Segment Start: DATA SHOWN

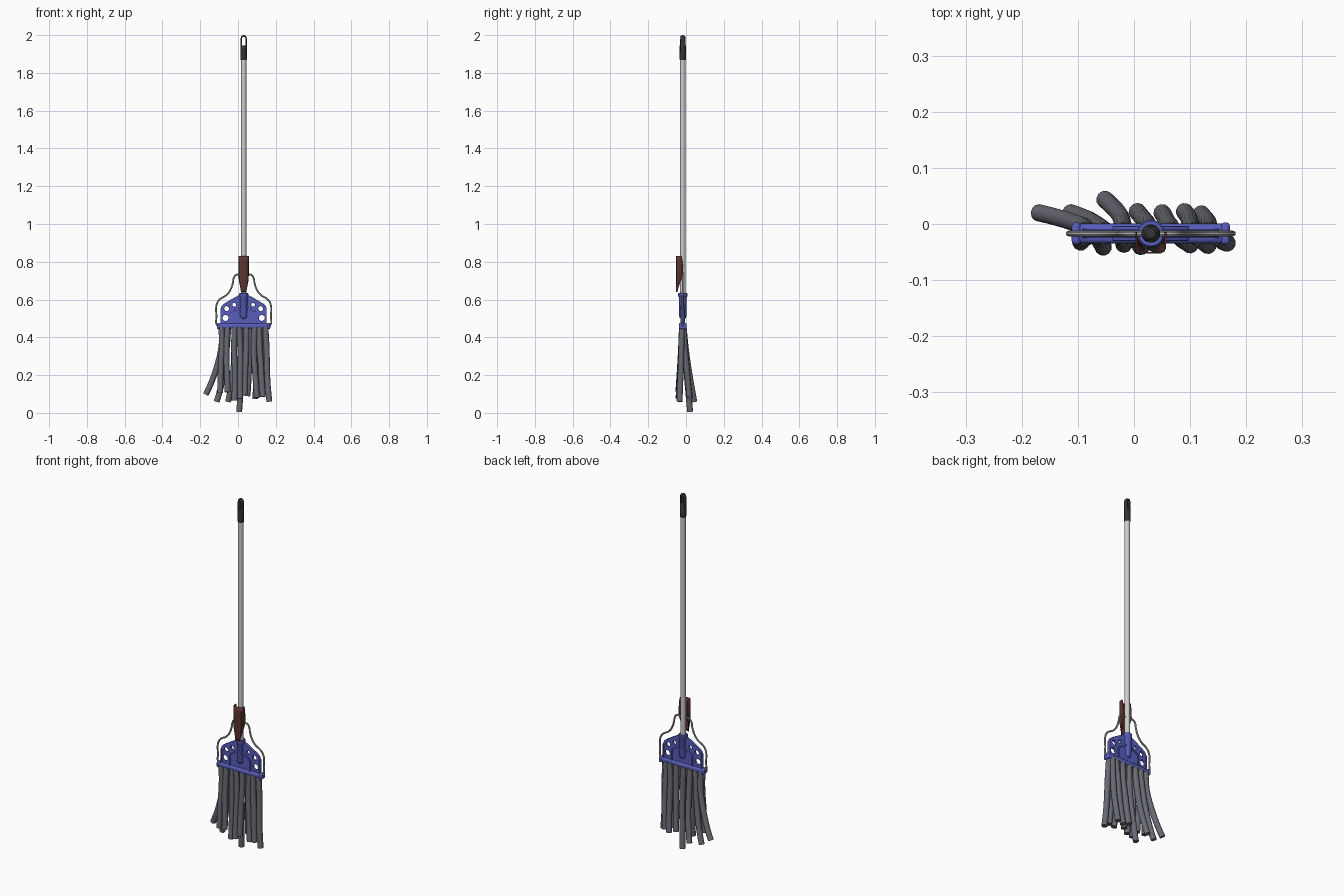
import bpy, bmesh, math

if "Cube" in bpy.data.objects:
    bpy.data.objects.remove(bpy.data.objects["Cube"])

CX, CY = 0.03, -0.017          # pole axis


def material(name, rgb):
    m = bpy.data.materials.new(name)
    m.diffuse_color = (*rgb, 1)
    m.use_nodes = True
    m.node_tree.nodes["Principled BSDF"].inputs["Base Color"].default_value = m.diffuse_color
    return m


BLUE = material("blue_plastic", (0.10, 0.11, 0.50))
BROWN = material("brown_lever", (0.10, 0.035, 0.03))
BLACK = material("black_rubber", (0.035, 0.035, 0.035))
YARN = material("grey_yarn", (0.14, 0.145, 0.17))
STEEL = material("steel", (0.45, 0.45, 0.45))


def finish(ob, mat, angle=35):
    bpy.ops.object.select_all(action='DESELECT')
    ob.select_set(True)
    bpy.context.view_layer.objects.active = ob
    if ob.type == 'CURVE':
        bpy.ops.object.convert(target='MESH')
        ob = bpy.context.object
    if mat:
        ob.data.materials.clear()
        ob.data.materials.append(mat)
    bpy.ops.object.shade_smooth_by_angle(angle=math.radians(angle))
    return ob


def mesh_object(name, bm, mat):
    bmesh.ops.recalc_face_normals(bm, faces=bm.faces)
    me = bpy.data.meshes.new(name)
    bm.to_mesh(me)
    bm.free()
    ob = bpy.data.objects.new(name, me)
    bpy.context.collection.objects.link(ob)
    return finish(ob, mat)


def lathe(name, profile, mat, n=32):
    """Revolve (radius, z) points around the pole axis."""
    bm = bmesh.new()
    vs = [bm.verts.new((CX + r, CY, z)) for r, z in profile]
    es = [bm.edges.new(p) for p in zip(vs, vs[1:])]
    bmesh.ops.spin(bm, geom=vs + es, cent=(CX, CY, 0), axis=(0, 0, 1),
                   angle=math.tau, steps=n, use_duplicate=False)
    bmesh.ops.remove_doubles(bm, verts=bm.verts, dist=1e-5)
    return mesh_object(name, bm, mat)


def tube(name, pts, radius, mat, res=6, bevel=4):
    """Round tube along a smooth path."""
    cu = bpy.data.curves.new(name, 'CURVE')
    cu.dimensions = '3D'
    cu.bevel_depth, cu.bevel_resolution = radius, bevel
    cu.resolution_u, cu.use_fill_caps = res, True
    sp = cu.splines.new('BEZIER')
    sp.bezier_points.add(len(pts) - 1)
    for bp, p in zip(sp.bezier_points, pts):
        bp.co = p
        bp.handle_left_type = bp.handle_right_type = 'AUTO'
    ob = bpy.data.objects.new(name, cu)
    bpy.context.collection.objects.link(ob)
    return finish(ob, mat)


def panel(name, loops, half, mat, bevel=0.002, y=CY):
    """Flat sheet in the xz plane; later loops become holes."""
    cu = bpy.data.curves.new(name, 'CURVE')
    cu.dimensions, cu.fill_mode = '2D', 'BOTH'
    cu.extrude, cu.bevel_depth, cu.bevel_resolution = half - bevel, bevel, 1
    cu.offset = -bevel
    for loop in loops:
        sp = cu.splines.new('POLY')
        sp.points.add(len(loop) - 1)
        for p, (x, z) in zip(sp.points, loop):
            p.co = (x, z, 0, 1)
        sp.use_cyclic_u = True
    ob = bpy.data.objects.new(name, cu)
    ob.location = (CX, y, 0)
    ob.rotation_euler.x = math.pi / 2
    bpy.context.collection.objects.link(ob)
    return finish(ob, mat)


def box(name, centre, size, mat, bevel):
    bm = bmesh.new()
    bmesh.ops.create_cube(bm, size=1)
    bmesh.ops.scale(bm, vec=size, verts=bm.verts)
    bmesh.ops.translate(bm, vec=centre, verts=bm.verts)
    bmesh.ops.bevel(bm, geom=list(bm.edges), offset=bevel, segments=3,
                    profile=0.5, affect='EDGES')
    return mesh_object(name, bm, mat)


def circle(x, z, r, n=20):
    return [(x + r * math.cos(math.tau * i / n), z + r * math.sin(math.tau * i / n))
            for i in range(n)]


def mirrored(half):
    return half + [(-x, z) for x, z in reversed(half)]


# Pole and rubber grip with a hanging slot
lathe("pole", [(0, 0.53), (0.0145, 0.53), (0.0145, 1.90), (0, 1.90)], None)
grip = lathe("grip", [(0, 1.868), (0.0155, 1.868), (0.0165, 1.872), (0.0165, 1.98),
                      (0.0145, 1.991), (0.009, 1.998), (0, 2.0)], BLACK)
slot = panel("grip_slot_cutter",
             [mirrored([(0.0095, 1.945), (0.0095, 1.982), (0.005, 1.991)])],
             0.04, None, bevel=0)
mod = grip.modifiers.new("slot", 'BOOLEAN')
mod.operation, mod.object, mod.solver = 'DIFFERENCE', slot, 'EXACT'
bpy.context.view_layer.objects.active = grip
bpy.ops.object.modifier_apply(modifier=mod.name)
bpy.data.objects.remove(slot)

# Socket the pole sits in
lathe("socket", [(0.0145, 0.60), (0.0145, 0.634), (0.022, 0.634), (0.0245, 0.631),
                 (0.0245, 0.617), (0.021, 0.612), (0.020, 0.515), (0.016, 0.503),
                 (0.008, 0.497), (0, 0.496)], BLUE)

# Bell-shaped head plate with three holes per side
outline = mirrored([(0.122, 0.46), (0.122, 0.55), (0.117, 0.565), (0.105, 0.577),
                    (0.05, 0.61), (0.028, 0.622)])
holes = [circle(s * x, z, r) for s in (-1, 1)
         for x, z, r in ((0.05, 0.572, 0.010), (0.09, 0.552, 0.013), (0.096, 0.503, 0.016))]
panel("head_plate", [outline] + holes, 0.007, BLUE)

# Raised ribs beside the socket, and outer edge ribs
for s, side in ((-1, "left"), (1, "right")):
    rib = [(0.015, 0.568), (0.06, 0.54), (0.068, 0.53), (0.068, 0.465),
           (0.061, 0.465), (0.061, 0.526), (0.056, 0.533), (0.015, 0.558)]
    panel("inner_rib_" + side, [[(s * x, z) for x, z in rib]], 0.013, BLUE, 0.001)
    edge = [(0.115, 0.46), (0.122, 0.46), (0.122, 0.55), (0.115, 0.55)]
    panel("edge_rib_" + side, [[(s * x, z) for x, z in edge]], 0.010, BLUE, 0.001)
    box("bar_end_" + side, (CX + s * 0.133, CY, 0.46), (0.016, 0.040, 0.033), BLUE, 0.007)

# Clamp bar gripping the yarn
box("clamp_bar", (CX, CY, 0.46), (0.272, 0.035, 0.027), BLUE, 0.009)

# Bent wire bail running through the lever pivot
left = [(-0.13, 0.458), (-0.143, 0.468), (-0.144, 0.51), (-0.144, 0.57), (-0.130, 0.598),
        (-0.090, 0.625), (-0.070, 0.652), (-0.058, 0.685), (-0.051, 0.718),
        (-0.040, 0.731), (-0.022, 0.731)]
tube("wire_bail", [(CX + x, CY, z) for x, z in mirrored(left)], 0.005, STEEL, 4, 3)

# Lever: tapered folded channel over the front of the pole
rows = [(0.640, 0.013, -0.046), (0.655, 0.015, -0.042), (0.70, 0.024, -0.028),
        (0.735, 0.026, -0.014), (0.80, 0.026, -0.018), (0.83, 0.026, -0.024)]
bm = bmesh.new()
prev = None
for z, w, back in rows:
    front = -0.051
    bend = min(0.008, (back - front) * 0.6)
    ring = [bm.verts.new((CX + x, y, z)) for x, y in
            ((-w, back), (-w, front + bend), (-w + 0.003, front + bend * 0.3),
             (-w + 0.009, front), (w - 0.009, front), (w - 0.003, front + bend * 0.3),
             (w, front + bend), (w, back))]
    if prev:
        for i in range(len(ring) - 1):
            bm.faces.new((prev[i], prev[i + 1], ring[i + 1], ring[i]))
    prev = ring
lever = mesh_object("lever", bm, BROWN)
sol = lever.modifiers.new("thickness", 'SOLIDIFY')
sol.thickness, sol.offset = 0.003, 0

# Yarn strands: (top x, end x, end y, end z)
back = [(-0.085, -0.170, 0.020, 0.098), (-0.055, -0.113, 0.020, 0.060),
        (-0.015, -0.052, 0.044, 0.060), (0.025, 0.006, 0.022, 0.006),
        (0.065, 0.050, 0.020, 0.090), (0.105, 0.090, 0.022, 0.075),
        (0.135, 0.120, 0.018, 0.085)]
front = [(-0.088, -0.095, -0.032, 0.105), (-0.060, -0.055, -0.041, 0.110),
         (-0.018, -0.018, -0.036, 0.065), (0.010, 0.012, -0.040, 0.075),
         (0.042, 0.036, -0.035, 0.095), (0.085, 0.100, -0.037, 0.080),
         (0.115, 0.132, -0.038, 0.085), (0.148, 0.166, -0.034, 0.060)]
for label, group, y0 in (("back", back, CY + 0.005), ("front", front, CY - 0.005)):
    for i, (x0, x1, y1, z1) in enumerate(group):
        pts = []
        for t in (0, 0.3, 0.55, 0.75, 0.9, 1):
            sway = 0.004 * math.sin(t * 6 + i * 1.7) * (1 - t)
            pts.append((x0 + (x1 - x0) * t ** 2.2 + sway,
                        y0 + (y1 - y0) * t ** 1.3, 0.455 + (z1 - 0.455) * t))
        tube(f"{label}_strand_{i + 1}", pts, 0.0155, YARN, 5, 4)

Segment End: DATA SHOWN

## TASK OBJECTIVE
In the records above, find the line with "ob = bpy.context.object"; write out exactly that line and each one after it, stopping after the line with "bmesh.ops.recalc_face_normals(bm, faces=bm.faces)".

## EXERCISE SOLUTION
        ob = bpy.context.object
    if mat:
        ob.data.materials.clear()
        ob.data.materials.append(mat)
    bpy.ops.object.shade_smooth_by_angle(angle=math.radians(angle))
    return ob


def mesh_object(name, bm, mat):
    bmesh.ops.recalc_face_normals(bm, faces=bm.faces)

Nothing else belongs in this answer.